(EXERCISE OBJECTIVE)
Reproduce word for word the lines between those holding "# Head and neck" and "# Coat, belt and buckle", inclusive, and nothing else from the data below.

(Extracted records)
[Start of Attachment]
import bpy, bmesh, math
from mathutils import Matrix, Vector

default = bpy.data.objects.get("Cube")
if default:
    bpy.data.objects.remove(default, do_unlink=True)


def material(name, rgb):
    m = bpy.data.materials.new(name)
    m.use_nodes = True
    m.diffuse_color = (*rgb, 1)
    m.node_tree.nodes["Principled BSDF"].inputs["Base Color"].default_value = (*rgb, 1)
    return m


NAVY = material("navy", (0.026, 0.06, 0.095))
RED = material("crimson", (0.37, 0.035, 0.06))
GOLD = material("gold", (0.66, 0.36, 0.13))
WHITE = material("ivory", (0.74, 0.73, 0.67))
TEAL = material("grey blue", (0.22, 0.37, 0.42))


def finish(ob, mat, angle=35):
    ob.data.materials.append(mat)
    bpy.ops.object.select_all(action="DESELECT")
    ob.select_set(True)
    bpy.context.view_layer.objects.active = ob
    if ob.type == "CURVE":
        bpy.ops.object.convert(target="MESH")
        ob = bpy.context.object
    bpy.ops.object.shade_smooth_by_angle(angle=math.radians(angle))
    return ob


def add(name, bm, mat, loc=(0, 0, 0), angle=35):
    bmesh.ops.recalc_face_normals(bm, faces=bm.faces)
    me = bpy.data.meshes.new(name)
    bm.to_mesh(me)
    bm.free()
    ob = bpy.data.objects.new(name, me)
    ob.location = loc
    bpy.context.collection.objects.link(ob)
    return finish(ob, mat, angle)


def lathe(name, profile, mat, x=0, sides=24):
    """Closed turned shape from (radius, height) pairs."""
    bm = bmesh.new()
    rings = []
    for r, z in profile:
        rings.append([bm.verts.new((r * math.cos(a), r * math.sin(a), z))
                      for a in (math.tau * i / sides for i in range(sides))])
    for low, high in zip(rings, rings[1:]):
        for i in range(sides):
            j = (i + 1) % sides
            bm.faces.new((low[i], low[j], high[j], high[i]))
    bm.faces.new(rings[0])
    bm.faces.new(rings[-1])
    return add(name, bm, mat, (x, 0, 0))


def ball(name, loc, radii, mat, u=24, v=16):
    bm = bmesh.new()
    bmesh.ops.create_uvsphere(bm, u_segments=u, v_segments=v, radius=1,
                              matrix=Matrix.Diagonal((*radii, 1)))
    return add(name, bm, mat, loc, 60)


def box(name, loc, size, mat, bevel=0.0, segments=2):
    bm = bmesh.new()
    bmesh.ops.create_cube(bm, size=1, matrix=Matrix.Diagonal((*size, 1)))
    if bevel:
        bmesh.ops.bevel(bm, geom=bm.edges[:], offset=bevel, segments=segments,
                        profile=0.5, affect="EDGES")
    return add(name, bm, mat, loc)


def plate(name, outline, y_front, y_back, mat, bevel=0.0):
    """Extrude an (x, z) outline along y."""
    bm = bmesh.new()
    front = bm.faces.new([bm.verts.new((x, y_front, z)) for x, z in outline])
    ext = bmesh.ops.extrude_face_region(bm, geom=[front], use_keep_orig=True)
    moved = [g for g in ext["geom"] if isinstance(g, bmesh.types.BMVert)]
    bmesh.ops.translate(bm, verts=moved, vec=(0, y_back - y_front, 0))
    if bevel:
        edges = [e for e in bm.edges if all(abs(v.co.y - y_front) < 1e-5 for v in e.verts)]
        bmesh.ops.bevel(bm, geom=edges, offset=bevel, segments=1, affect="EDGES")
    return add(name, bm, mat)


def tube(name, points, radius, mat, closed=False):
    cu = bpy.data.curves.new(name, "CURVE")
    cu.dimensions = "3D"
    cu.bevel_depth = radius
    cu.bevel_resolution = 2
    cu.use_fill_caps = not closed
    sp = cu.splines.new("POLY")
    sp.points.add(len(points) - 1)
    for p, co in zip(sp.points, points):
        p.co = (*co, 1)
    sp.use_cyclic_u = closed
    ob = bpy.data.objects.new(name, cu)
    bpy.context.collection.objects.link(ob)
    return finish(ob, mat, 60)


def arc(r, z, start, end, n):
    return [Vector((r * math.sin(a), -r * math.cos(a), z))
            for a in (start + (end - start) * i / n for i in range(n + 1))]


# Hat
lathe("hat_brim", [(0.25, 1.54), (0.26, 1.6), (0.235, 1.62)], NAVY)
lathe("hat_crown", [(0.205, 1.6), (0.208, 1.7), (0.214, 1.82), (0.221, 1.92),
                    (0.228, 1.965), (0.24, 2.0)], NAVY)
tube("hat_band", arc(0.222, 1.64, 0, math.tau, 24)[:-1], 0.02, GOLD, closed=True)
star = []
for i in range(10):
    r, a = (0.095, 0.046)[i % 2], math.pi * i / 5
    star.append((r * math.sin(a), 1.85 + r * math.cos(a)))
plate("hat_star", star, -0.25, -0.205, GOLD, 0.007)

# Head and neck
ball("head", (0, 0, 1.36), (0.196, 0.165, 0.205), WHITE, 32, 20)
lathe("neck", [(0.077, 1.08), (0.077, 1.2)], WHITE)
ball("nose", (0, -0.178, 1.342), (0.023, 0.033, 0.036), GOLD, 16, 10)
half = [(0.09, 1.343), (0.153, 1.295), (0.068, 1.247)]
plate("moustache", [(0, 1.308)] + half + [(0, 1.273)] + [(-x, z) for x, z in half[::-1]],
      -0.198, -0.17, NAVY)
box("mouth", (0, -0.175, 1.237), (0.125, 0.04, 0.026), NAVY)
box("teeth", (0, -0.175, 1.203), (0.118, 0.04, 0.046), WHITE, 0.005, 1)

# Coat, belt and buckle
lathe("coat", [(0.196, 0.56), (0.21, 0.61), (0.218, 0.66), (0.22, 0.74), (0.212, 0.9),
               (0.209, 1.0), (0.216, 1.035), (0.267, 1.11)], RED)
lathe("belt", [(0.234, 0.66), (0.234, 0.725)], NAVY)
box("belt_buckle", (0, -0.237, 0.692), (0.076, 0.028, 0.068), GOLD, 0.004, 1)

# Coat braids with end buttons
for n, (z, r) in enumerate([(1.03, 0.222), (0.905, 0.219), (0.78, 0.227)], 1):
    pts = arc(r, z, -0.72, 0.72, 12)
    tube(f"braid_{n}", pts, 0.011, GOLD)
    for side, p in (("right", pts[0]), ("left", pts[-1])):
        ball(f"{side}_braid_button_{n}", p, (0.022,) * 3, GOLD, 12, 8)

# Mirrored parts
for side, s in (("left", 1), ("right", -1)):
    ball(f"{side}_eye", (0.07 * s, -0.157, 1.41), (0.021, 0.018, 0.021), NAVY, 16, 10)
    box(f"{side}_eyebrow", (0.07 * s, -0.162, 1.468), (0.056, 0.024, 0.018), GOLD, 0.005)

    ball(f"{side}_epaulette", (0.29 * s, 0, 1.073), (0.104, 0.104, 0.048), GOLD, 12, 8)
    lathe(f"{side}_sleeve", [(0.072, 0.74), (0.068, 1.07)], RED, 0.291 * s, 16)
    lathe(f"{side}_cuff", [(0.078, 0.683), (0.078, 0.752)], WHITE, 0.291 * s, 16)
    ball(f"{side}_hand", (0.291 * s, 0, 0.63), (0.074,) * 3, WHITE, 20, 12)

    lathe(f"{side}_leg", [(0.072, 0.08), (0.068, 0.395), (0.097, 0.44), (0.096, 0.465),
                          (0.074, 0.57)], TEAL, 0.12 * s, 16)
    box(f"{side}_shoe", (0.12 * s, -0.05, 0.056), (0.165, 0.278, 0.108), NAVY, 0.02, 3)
[End of Attachment]
(TASK SOLUTION)
# Head and neck
ball("head", (0, 0, 1.36), (0.196, 0.165, 0.205), WHITE, 32, 20)
lathe("neck", [(0.077, 1.08), (0.077, 1.2)], WHITE)
ball("nose", (0, -0.178, 1.342), (0.023, 0.033, 0.036), GOLD, 16, 10)
half = [(0.09, 1.343), (0.153, 1.295), (0.068, 1.247)]
plate("moustache", [(0, 1.308)] + half + [(0, 1.273)] + [(-x, z) for x, z in half[::-1]],
      -0.198, -0.17, NAVY)
box("mouth", (0, -0.175, 1.237), (0.125, 0.04, 0.026), NAVY)
box("teeth", (0, -0.175, 1.203), (0.118, 0.04, 0.046), WHITE, 0.005, 1)

# Coat, belt and buckle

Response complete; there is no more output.